[Provided material]
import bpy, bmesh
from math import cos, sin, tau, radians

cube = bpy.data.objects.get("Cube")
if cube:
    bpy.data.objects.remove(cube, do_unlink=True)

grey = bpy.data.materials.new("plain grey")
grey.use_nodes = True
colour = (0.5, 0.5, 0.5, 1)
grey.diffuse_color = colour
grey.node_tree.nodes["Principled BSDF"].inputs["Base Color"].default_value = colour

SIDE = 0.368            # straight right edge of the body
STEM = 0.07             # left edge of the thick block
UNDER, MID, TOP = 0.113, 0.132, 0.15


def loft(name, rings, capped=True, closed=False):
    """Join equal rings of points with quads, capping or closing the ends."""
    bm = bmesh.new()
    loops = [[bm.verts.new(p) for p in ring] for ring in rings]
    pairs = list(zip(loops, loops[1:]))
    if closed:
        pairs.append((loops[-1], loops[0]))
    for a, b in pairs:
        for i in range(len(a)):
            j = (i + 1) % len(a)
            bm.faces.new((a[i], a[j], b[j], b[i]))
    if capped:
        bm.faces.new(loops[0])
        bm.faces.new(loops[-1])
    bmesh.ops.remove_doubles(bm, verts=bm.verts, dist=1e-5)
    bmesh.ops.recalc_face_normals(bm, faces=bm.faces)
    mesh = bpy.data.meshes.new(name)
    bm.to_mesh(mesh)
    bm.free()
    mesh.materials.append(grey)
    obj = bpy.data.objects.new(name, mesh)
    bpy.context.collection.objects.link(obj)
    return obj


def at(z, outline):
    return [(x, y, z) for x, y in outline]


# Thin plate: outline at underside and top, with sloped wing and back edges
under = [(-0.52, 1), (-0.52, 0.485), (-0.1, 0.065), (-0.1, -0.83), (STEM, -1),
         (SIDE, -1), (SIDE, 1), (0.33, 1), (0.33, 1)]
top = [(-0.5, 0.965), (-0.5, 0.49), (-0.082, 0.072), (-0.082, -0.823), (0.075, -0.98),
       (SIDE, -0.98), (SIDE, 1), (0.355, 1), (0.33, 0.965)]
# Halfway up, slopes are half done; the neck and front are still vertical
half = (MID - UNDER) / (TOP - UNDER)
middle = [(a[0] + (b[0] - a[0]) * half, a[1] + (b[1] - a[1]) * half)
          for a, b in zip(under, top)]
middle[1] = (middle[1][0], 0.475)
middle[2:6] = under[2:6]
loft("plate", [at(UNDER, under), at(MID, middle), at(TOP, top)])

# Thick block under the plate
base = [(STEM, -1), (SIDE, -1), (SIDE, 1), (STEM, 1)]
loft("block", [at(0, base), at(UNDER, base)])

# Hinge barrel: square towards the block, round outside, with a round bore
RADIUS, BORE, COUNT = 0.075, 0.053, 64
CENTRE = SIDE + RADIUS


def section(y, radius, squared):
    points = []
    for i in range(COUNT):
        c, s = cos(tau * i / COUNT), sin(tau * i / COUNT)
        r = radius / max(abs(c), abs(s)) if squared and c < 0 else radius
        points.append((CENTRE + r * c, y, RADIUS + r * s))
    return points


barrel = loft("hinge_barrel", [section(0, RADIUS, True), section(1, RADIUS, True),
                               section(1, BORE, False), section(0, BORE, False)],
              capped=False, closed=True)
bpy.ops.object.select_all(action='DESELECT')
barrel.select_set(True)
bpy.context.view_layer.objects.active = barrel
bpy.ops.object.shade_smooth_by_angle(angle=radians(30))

[What you are asked to do] From the opening line of the data above, please print each line as written up to and including the line that contains "bm.faces.new(loops[-1])", and nothing more.

[Response]
import bpy, bmesh
from math import cos, sin, tau, radians

cube = bpy.data.objects.get("Cube")
if cube:
    bpy.data.objects.remove(cube, do_unlink=True)

grey = bpy.data.materials.new("plain grey")
grey.use_nodes = True
colour = (0.5, 0.5, 0.5, 1)
grey.diffuse_color = colour
grey.node_tree.nodes["Principled BSDF"].inputs["Base Color"].default_value = colour

SIDE = 0.368            # straight right edge of the body
STEM = 0.07             # left edge of the thick block
UNDER, MID, TOP = 0.113, 0.132, 0.15


def loft(name, rings, capped=True, closed=False):
    """Join equal rings of points with quads, capping or closing the ends."""
    bm = bmesh.new()
    loops = [[bm.verts.new(p) for p in ring] for ring in rings]
    pairs = list(zip(loops, loops[1:]))
    if closed:
        pairs.append((loops[-1], loops[0]))
    for a, b in pairs:
        for i in range(len(a)):
            j = (i + 1) % len(a)
            bm.faces.new((a[i], a[j], b[j], b[i]))
    if capped:
        bm.faces.new(loops[0])
        bm.faces.new(loops[-1])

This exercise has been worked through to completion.